(pash'ŭn),
1. Intense emotion.
2. Obsolete term for suffering or pain.
[L. passio, fr. patior, pp. passus, to suffer]

passion

A nonspecific term no longer used in medicine for:
(1) Intense emotion; 
(2) Pain and/or suffering.

passion

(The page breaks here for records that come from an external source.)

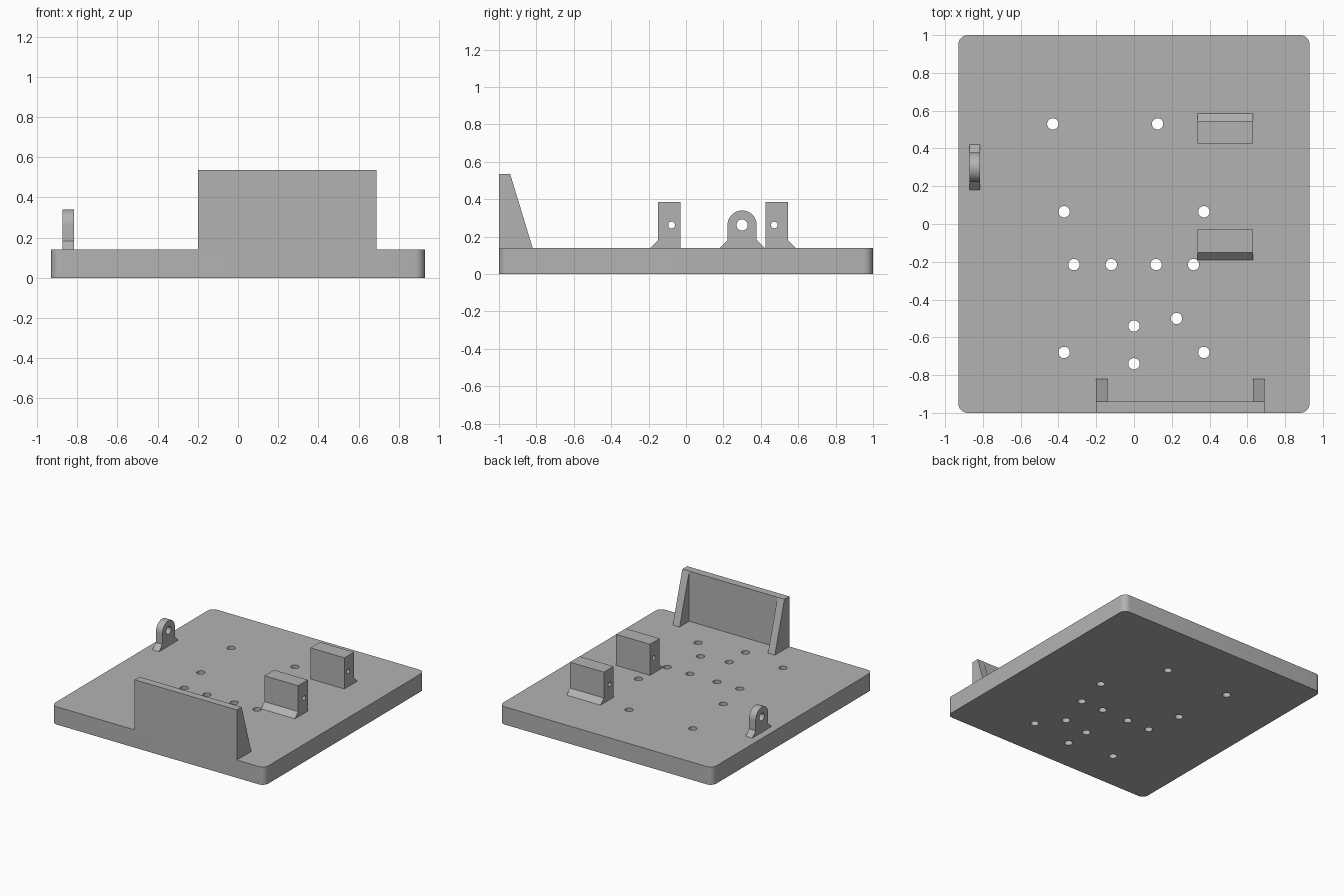
import bpy, bmesh, math
from mathutils import Matrix, Vector

if "Cube" in bpy.data.objects:
    bpy.data.objects.remove(bpy.data.objects["Cube"])

grey = bpy.data.materials.new("light grey")
grey.diffuse_color = (0.45, 0.45, 0.45, 1)
grey.use_nodes = True
grey.node_tree.nodes["Principled BSDF"].inputs["Base Color"].default_value = grey.diffuse_color
TOP = 0.14  # top surface of the plate


def prism(name, profile, axis, lo, hi):
    """Extrude a 2D profile: (x, y) along z, or (y, z) along x."""
    def place(a, b, t):
        return Vector((a, b, t)) if axis == "z" else Vector((t, a, b))
    bm = bmesh.new()
    face = bm.faces.new([bm.verts.new(place(a, b, lo)) for a, b in profile])
    ext = bmesh.ops.extrude_face_region(bm, geom=[face])
    shift = place(0, 0, hi - lo)
    bmesh.ops.translate(bm, vec=shift,
                        verts=[v for v in ext["geom"] if isinstance(v, bmesh.types.BMVert)])
    bmesh.ops.recalc_face_normals(bm, faces=bm.faces)
    mesh = bpy.data.meshes.new(name)
    bm.to_mesh(mesh)
    bm.free()
    mesh.materials.append(grey)
    obj = bpy.data.objects.new(name, mesh)
    bpy.context.collection.objects.link(obj)
    return obj


def arc(cx, cy, r, a0, a1, n):
    return [(cx + r * math.cos(math.radians(a0 + (a1 - a0) * i / n)),
             cy + r * math.sin(math.radians(a0 + (a1 - a0) * i / n))) for i in range(n + 1)]


def drill(obj, axis, centres, r, lo, hi):
    """Cut round through-holes, then smooth the curved walls."""
    for a, b in centres:
        cutter = prism("hole_cutter", arc(a, b, r, 0, 360, 32)[:-1], axis, lo, hi)
        cutter.hide_render = True
        mod = obj.modifiers.new("hole", "BOOLEAN")
        mod.operation, mod.solver, mod.object = "DIFFERENCE", "EXACT", cutter
        bpy.ops.object.select_all(action="DESELECT")
        bpy.context.view_layer.objects.active = obj
        obj.select_set(True)
        bpy.ops.object.modifier_apply(modifier=mod.name)
        bpy.data.objects.remove(cutter)
    bpy.ops.object.shade_smooth_by_angle(angle=math.radians(30))


# Base plate with rounded corners and mounting holes
R, W, D = 0.05, 0.93, 1.0
outline = []
for sx, sy, a in ((1, 1, 0), (-1, 1, 90), (-1, -1, 180), (1, -1, 270)):
    outline += arc(sx * (W - R), sy * (D - R), R, a, a + 90, 8)
plate = prism("base_plate", outline, "z", 0, TOP)
holes = [(-0.43, 0.53), (0.125, 0.53), (0, -0.54), (0.225, -0.5), (0, -0.74)]
holes += [(s * 0.37, y) for s in (-1, 1) for y in (0.065, -0.68)]
holes += [(x, -0.215) for x in (-0.318, -0.12, 0.117, 0.315)]
drill(plate, "z", holes, 0.03, -0.1, TOP + 0.1)

# Front wall and its two sloped gussets
prism("front_wall", [(-1, TOP), (-0.94, TOP), (-0.94, 0.535), (-1, 0.535)], "x", -0.2, 0.69)
for side, x in (("left", -0.2), ("right", 0.63)):
    prism(side + "_gusset", [(-0.94, TOP), (-0.82, TOP), (-0.94, 0.535)], "x", x, x + 0.06)

# Pair of mounting blocks, each with a chamfered foot on its outer side
for name, inner, s in (("front_block", -0.03, -1), ("back_block", 0.425, 1)):
    shape = [(0, TOP), (0.161, TOP), (0.12, 0.181), (0.12, 0.385), (0, 0.385)]
    block = prism(name, [(inner + s * y, z) for y, z in shape], "x", 0.335, 0.63)
    drill(block, "x", [(inner + s * 0.047, 0.262)], 0.018, 0.2, 0.8)

# Round-topped lug with flared feet
CY, CZ, LR = 0.3, 0.262, 0.078
lug = prism("lug", [(CY - 0.12, TOP), (CY + 0.12, TOP), (CY + LR, 0.182)]
            + arc(CY, CZ, LR, 0, 180, 24) + [(CY - LR, 0.182)], "x", -0.872, -0.815)
drill(lug, "x", [(CY, CZ)], 0.03, -1, -0.7)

(pash′ŏn) [L. passio, suffering]
1. Suffering.
2. Great emotion or zeal.
References in classic literature ?
There are again two methods of removing the causes of faction: the one, by destroying the liberty which is essential to its existence; the other, by giving to every citizen the same opinions, the same passions, and the same interests.
As long as the connection subsists between his reason and his self-love, his opinions and his passions will have a reciprocal influence on each other; and the former will be objects to which the latter will attach themselves.
Yes, I replied, if passion, which has already been shown to be different from desire, turn out also to be different from reason.
Excellent, I said, and you may see passion equally in brute animals, which is a further proof of the truth of what you are saying.
"This, sire," replied D'Artagnan: "you cause a man to be arrested when you are still under his roof; and passion is alone the cause of that.
"A man who has never found opposition or resistance in any one, who lavishes his gold and jewels in every direction, and who retains his staff of painters in order to take the portraits of his mistresses in the costume of goddesses." The king trembled with passion as he continued, "He pollutes and profanes everything that belongs to me!
They parted; the Indian girl in tears, and the madcap trapper more than ever, with his thwarted passion.
A couple of horses were declared to be a fair compensation for the loss of a woman who had previously lost her heart; with this, the Shoshonie brave was fain to pacify his passion. He returned to Captain Bonneville's camp, somewhat crestfallen, it is true; but parried the officious condolements of his friends by observing that two good horses were very good pay for one bad wife.
He was a most offensive brute, though he had an extraordinary passion for Shakespeare.
I want a breath of our passion to stir their dust into consciousness, to wake their ashes into pain.
The like force has the passion over all his nature.
From exchanging glances, they advance to acts of courtesy, of gallantry, then to fiery passion, to plighting troth and marriage.